==== Data extract ====
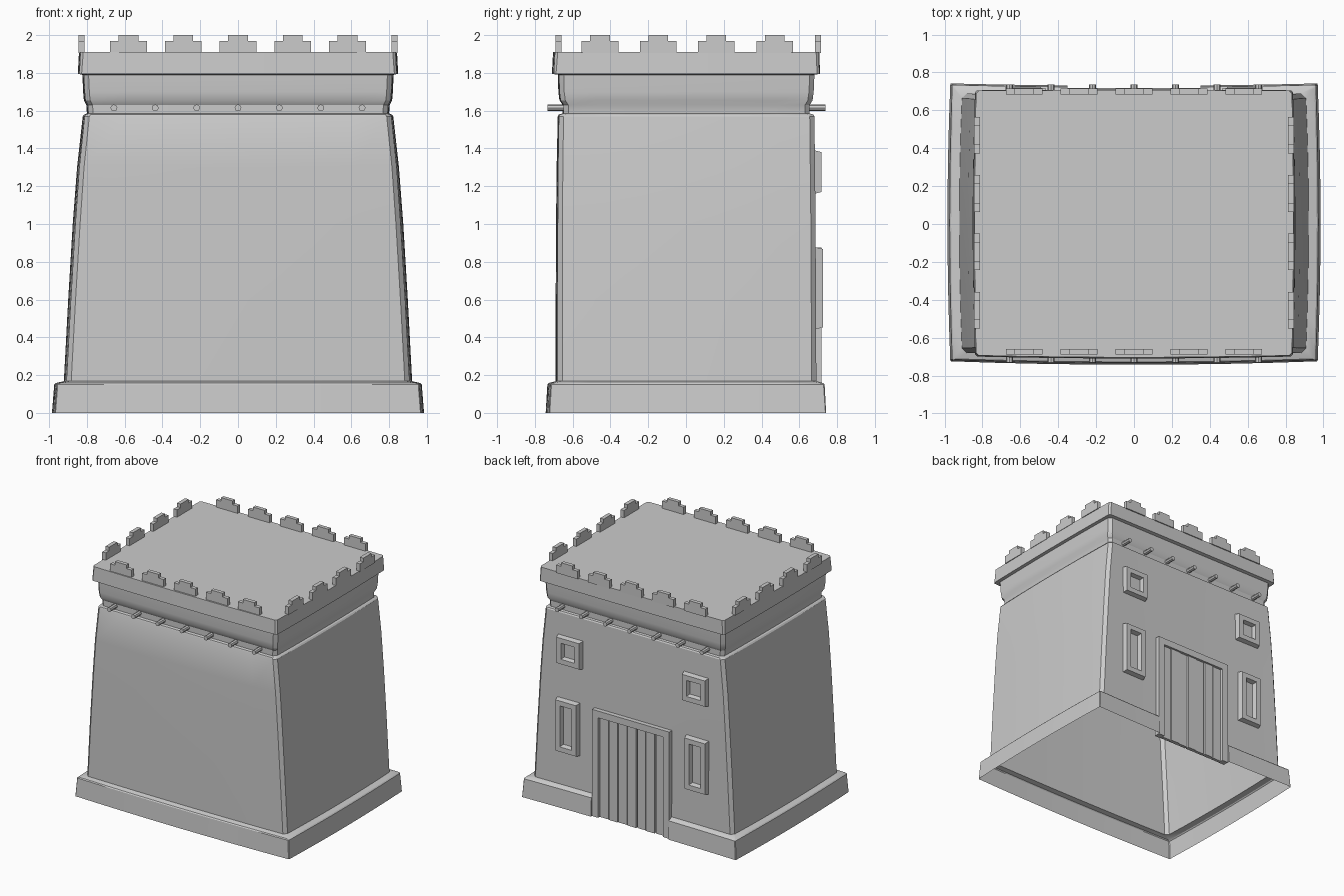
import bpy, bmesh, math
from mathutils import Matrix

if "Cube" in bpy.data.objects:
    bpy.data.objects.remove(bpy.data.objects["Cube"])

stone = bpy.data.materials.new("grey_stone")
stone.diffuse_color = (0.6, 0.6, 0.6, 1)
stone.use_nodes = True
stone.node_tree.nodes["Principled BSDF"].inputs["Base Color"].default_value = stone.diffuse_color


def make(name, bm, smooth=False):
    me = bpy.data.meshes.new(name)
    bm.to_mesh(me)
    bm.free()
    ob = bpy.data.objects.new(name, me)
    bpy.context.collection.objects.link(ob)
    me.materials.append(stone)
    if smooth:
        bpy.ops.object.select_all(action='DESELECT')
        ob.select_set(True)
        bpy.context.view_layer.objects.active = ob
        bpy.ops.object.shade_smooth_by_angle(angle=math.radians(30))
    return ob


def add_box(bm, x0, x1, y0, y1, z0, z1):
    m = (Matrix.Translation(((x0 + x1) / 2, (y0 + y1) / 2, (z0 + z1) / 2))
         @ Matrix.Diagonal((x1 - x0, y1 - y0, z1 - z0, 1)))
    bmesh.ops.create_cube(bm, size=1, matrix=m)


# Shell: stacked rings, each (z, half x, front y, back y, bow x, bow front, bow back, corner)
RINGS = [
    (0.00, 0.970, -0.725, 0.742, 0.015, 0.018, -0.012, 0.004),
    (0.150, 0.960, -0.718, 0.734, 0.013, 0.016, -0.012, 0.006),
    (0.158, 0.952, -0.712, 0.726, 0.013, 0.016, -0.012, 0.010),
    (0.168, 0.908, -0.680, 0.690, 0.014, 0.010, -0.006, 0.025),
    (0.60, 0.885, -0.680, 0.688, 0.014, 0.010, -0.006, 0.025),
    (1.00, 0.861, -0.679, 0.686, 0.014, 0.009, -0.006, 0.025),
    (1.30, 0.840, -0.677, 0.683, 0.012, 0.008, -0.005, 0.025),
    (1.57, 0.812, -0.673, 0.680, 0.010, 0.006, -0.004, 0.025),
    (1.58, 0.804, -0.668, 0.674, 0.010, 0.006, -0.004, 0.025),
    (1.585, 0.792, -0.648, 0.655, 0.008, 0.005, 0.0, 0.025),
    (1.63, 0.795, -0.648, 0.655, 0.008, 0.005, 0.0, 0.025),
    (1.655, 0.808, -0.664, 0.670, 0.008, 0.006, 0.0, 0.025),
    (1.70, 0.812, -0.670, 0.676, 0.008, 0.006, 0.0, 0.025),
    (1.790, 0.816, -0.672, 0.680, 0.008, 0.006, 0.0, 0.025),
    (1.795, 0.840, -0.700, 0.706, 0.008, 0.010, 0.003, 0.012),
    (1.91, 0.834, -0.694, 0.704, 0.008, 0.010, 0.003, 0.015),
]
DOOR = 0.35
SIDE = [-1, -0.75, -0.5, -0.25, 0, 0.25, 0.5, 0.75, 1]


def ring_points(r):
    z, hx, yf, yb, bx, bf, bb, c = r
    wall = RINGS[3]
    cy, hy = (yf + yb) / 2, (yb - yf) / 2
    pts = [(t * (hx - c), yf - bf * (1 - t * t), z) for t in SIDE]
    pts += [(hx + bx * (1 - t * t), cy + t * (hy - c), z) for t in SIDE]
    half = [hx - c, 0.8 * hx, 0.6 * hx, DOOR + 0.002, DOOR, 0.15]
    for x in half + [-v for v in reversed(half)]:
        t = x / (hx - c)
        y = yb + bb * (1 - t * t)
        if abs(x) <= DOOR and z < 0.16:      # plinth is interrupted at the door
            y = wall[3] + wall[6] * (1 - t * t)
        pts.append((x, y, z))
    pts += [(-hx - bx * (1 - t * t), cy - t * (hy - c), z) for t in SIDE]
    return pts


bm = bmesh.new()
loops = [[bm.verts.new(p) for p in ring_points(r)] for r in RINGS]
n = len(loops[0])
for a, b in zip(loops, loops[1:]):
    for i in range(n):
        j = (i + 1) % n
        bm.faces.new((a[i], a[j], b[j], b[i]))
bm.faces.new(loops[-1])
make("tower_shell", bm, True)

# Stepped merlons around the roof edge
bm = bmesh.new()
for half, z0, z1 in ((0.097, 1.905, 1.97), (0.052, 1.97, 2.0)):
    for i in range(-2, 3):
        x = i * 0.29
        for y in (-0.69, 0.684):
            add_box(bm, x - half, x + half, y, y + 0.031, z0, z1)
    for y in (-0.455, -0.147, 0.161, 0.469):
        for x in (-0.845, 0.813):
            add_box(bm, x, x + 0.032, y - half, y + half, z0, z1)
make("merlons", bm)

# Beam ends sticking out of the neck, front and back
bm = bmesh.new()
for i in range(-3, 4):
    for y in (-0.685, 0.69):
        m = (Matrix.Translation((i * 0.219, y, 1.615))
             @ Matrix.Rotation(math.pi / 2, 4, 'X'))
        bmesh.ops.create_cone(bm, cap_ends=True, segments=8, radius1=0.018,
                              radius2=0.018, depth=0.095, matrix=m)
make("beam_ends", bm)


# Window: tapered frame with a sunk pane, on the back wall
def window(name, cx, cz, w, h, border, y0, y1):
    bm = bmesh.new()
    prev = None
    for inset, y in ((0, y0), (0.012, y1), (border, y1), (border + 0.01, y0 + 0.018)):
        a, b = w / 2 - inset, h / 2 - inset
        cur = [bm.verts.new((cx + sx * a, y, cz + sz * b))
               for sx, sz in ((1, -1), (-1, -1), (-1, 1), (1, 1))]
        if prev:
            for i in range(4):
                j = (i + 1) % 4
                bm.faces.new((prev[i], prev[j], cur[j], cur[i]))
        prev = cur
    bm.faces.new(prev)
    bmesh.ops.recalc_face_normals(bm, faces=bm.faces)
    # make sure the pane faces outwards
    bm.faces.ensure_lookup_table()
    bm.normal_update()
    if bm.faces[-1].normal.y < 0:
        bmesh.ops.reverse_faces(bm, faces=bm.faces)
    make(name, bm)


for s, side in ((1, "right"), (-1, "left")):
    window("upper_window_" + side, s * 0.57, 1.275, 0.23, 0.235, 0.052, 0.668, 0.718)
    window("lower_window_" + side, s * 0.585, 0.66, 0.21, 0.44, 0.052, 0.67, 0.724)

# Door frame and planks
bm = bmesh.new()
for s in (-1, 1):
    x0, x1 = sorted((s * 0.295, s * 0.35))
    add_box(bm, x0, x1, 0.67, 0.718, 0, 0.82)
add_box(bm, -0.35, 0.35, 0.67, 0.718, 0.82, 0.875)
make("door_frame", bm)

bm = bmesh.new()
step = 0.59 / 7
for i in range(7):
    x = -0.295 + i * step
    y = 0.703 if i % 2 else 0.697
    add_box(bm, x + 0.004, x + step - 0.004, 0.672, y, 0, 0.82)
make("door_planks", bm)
====
==== Data extract ====
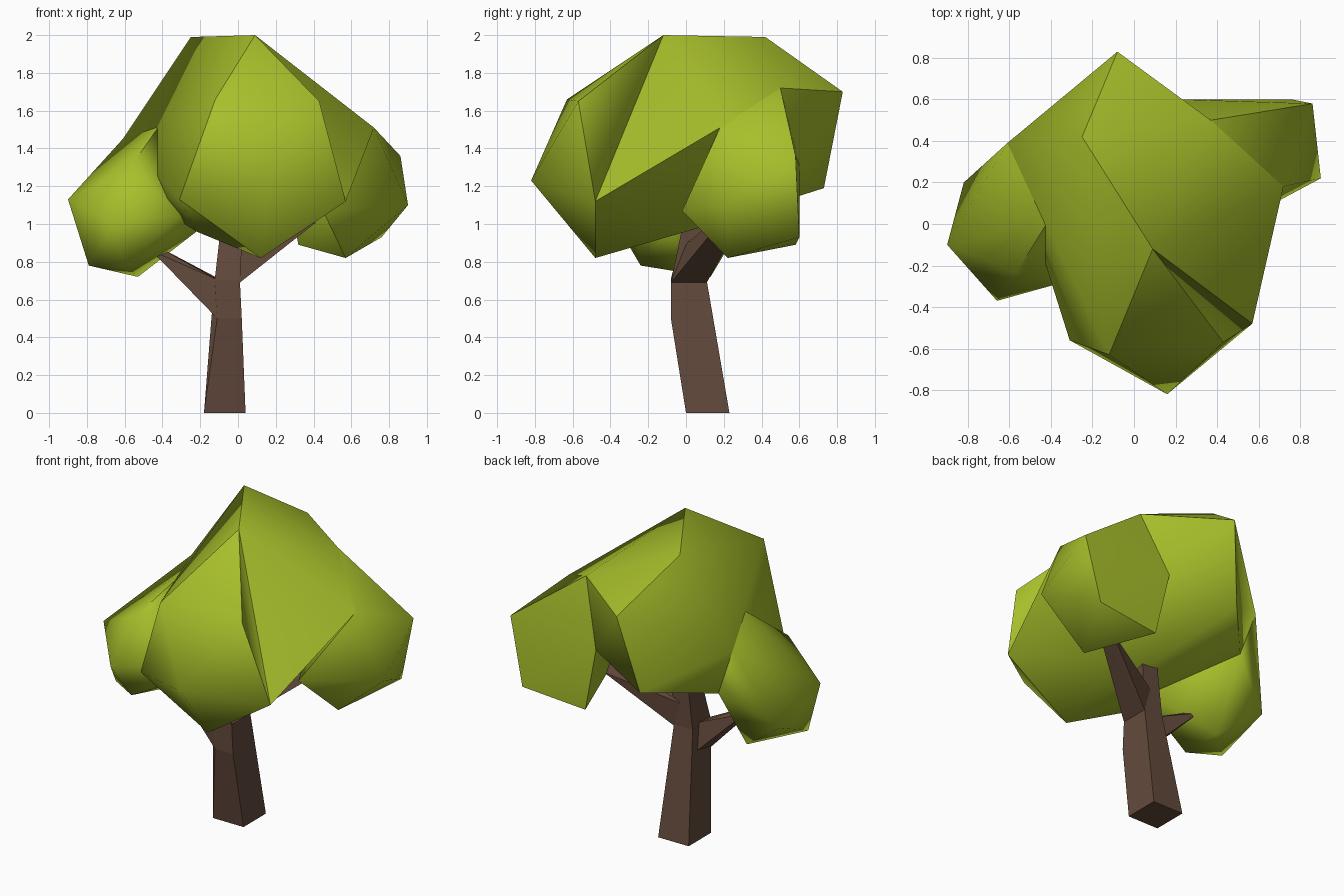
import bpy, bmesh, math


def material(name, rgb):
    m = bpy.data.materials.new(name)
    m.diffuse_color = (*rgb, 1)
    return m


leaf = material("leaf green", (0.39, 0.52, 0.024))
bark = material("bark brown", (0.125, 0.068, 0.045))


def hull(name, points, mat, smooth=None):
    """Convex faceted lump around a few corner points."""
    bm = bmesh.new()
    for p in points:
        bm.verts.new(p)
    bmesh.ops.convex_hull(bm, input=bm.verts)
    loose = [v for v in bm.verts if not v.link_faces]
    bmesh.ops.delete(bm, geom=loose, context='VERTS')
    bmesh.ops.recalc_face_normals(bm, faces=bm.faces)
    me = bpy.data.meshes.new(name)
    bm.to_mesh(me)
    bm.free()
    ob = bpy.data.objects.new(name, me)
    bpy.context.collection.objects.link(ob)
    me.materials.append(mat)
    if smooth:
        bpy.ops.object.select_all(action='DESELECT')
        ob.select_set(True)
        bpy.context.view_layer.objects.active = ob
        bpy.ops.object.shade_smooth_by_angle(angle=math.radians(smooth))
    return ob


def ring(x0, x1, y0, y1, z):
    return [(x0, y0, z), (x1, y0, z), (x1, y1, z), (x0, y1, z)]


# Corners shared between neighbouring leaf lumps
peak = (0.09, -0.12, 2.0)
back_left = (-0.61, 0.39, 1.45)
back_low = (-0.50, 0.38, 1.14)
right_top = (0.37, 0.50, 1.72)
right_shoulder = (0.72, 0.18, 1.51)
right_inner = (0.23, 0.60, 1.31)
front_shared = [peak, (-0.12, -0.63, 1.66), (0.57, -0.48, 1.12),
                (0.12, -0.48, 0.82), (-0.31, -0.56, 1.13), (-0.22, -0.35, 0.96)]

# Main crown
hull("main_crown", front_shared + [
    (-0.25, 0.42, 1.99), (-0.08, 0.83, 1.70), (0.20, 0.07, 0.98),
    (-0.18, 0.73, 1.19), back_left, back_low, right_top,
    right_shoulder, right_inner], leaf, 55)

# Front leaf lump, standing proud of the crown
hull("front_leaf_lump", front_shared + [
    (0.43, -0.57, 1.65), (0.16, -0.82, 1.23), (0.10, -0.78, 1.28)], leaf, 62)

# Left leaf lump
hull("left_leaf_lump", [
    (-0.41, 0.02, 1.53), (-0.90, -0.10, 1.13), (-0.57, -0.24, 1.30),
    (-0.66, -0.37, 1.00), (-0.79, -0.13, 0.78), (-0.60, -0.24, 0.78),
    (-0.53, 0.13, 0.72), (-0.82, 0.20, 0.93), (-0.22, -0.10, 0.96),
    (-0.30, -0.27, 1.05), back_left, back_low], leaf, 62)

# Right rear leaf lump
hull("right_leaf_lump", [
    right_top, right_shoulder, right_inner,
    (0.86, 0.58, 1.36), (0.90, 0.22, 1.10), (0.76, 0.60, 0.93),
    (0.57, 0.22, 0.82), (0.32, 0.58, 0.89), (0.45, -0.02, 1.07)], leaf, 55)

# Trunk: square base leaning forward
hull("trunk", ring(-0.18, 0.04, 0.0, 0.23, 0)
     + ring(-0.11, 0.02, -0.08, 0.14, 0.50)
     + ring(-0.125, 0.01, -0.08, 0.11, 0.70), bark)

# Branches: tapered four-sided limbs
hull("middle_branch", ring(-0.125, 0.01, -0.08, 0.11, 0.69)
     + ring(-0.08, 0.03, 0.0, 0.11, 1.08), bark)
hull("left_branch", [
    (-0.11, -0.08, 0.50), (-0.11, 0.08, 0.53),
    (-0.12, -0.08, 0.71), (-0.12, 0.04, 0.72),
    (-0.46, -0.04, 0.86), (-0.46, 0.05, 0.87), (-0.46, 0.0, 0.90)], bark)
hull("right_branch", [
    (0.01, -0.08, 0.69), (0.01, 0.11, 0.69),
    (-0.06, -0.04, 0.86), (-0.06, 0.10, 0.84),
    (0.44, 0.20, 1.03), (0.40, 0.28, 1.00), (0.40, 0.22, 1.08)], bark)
====
**The problem:** Where a line of the data contains "loops", copy that line.

**Task response:**
loops = [[bm.verts.new(p) for p in ring_points(r)] for r in RINGS]
n = len(loops[0])
for a, b in zip(loops, loops[1:]):
bm.faces.new(loops[-1])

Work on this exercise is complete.